[Records from a data collection]
▼

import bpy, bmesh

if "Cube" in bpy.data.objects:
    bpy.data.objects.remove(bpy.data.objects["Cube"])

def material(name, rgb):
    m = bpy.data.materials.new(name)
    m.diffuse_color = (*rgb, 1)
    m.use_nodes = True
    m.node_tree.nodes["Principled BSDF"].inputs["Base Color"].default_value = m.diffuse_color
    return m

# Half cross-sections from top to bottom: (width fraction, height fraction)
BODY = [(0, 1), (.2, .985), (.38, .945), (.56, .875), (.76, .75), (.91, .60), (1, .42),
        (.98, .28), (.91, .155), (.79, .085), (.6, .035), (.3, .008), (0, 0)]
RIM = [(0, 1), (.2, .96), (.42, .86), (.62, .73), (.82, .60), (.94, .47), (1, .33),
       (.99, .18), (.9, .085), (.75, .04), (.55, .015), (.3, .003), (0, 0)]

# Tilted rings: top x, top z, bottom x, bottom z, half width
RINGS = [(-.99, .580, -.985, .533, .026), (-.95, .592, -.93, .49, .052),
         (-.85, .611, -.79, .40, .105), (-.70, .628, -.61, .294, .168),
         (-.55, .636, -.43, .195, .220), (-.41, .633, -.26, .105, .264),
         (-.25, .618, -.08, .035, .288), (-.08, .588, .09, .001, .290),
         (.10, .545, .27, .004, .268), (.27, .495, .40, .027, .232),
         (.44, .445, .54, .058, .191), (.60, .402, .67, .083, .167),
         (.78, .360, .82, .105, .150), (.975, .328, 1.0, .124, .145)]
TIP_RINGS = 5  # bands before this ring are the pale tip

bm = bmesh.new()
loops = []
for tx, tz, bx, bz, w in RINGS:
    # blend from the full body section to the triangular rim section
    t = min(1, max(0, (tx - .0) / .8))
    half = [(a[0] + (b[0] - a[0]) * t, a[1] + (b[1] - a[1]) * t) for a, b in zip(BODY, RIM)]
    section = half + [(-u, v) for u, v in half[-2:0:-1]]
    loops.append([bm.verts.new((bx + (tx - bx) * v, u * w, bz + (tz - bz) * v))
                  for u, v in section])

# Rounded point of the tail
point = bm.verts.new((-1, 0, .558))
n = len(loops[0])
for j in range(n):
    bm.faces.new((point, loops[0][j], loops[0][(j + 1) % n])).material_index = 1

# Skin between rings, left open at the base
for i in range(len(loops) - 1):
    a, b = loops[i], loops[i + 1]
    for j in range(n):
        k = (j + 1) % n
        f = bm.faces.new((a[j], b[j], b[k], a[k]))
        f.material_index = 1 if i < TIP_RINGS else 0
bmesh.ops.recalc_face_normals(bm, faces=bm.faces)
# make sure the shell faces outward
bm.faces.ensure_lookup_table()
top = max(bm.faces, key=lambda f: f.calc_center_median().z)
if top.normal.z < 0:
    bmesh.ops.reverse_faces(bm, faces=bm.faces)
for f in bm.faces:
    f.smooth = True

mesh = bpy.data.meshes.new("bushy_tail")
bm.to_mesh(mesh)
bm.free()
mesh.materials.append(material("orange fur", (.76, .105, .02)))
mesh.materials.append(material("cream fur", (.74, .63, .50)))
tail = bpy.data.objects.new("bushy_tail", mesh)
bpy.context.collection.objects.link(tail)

▲

# [Instructions for the task]
From the records above, give again exactly the lines running from the line with "for tx, tz, bx, bz, w" to the line with "a, b = loops[i], loops[i + 1]", inclusive.

# [Exercise output]
for tx, tz, bx, bz, w in RINGS:
    # blend from the full body section to the triangular rim section
    t = min(1, max(0, (tx - .0) / .8))
    half = [(a[0] + (b[0] - a[0]) * t, a[1] + (b[1] - a[1]) * t) for a, b in zip(BODY, RIM)]
    section = half + [(-u, v) for u, v in half[-2:0:-1]]
    loops.append([bm.verts.new((bx + (tx - bx) * v, u * w, bz + (tz - bz) * v))
                  for u, v in section])

# Rounded point of the tail
point = bm.verts.new((-1, 0, .558))
n = len(loops[0])
for j in range(n):
    bm.faces.new((point, loops[0][j], loops[0][(j + 1) % n])).material_index = 1

# Skin between rings, left open at the base
for i in range(len(loops) - 1):
    a, b = loops[i], loops[i + 1]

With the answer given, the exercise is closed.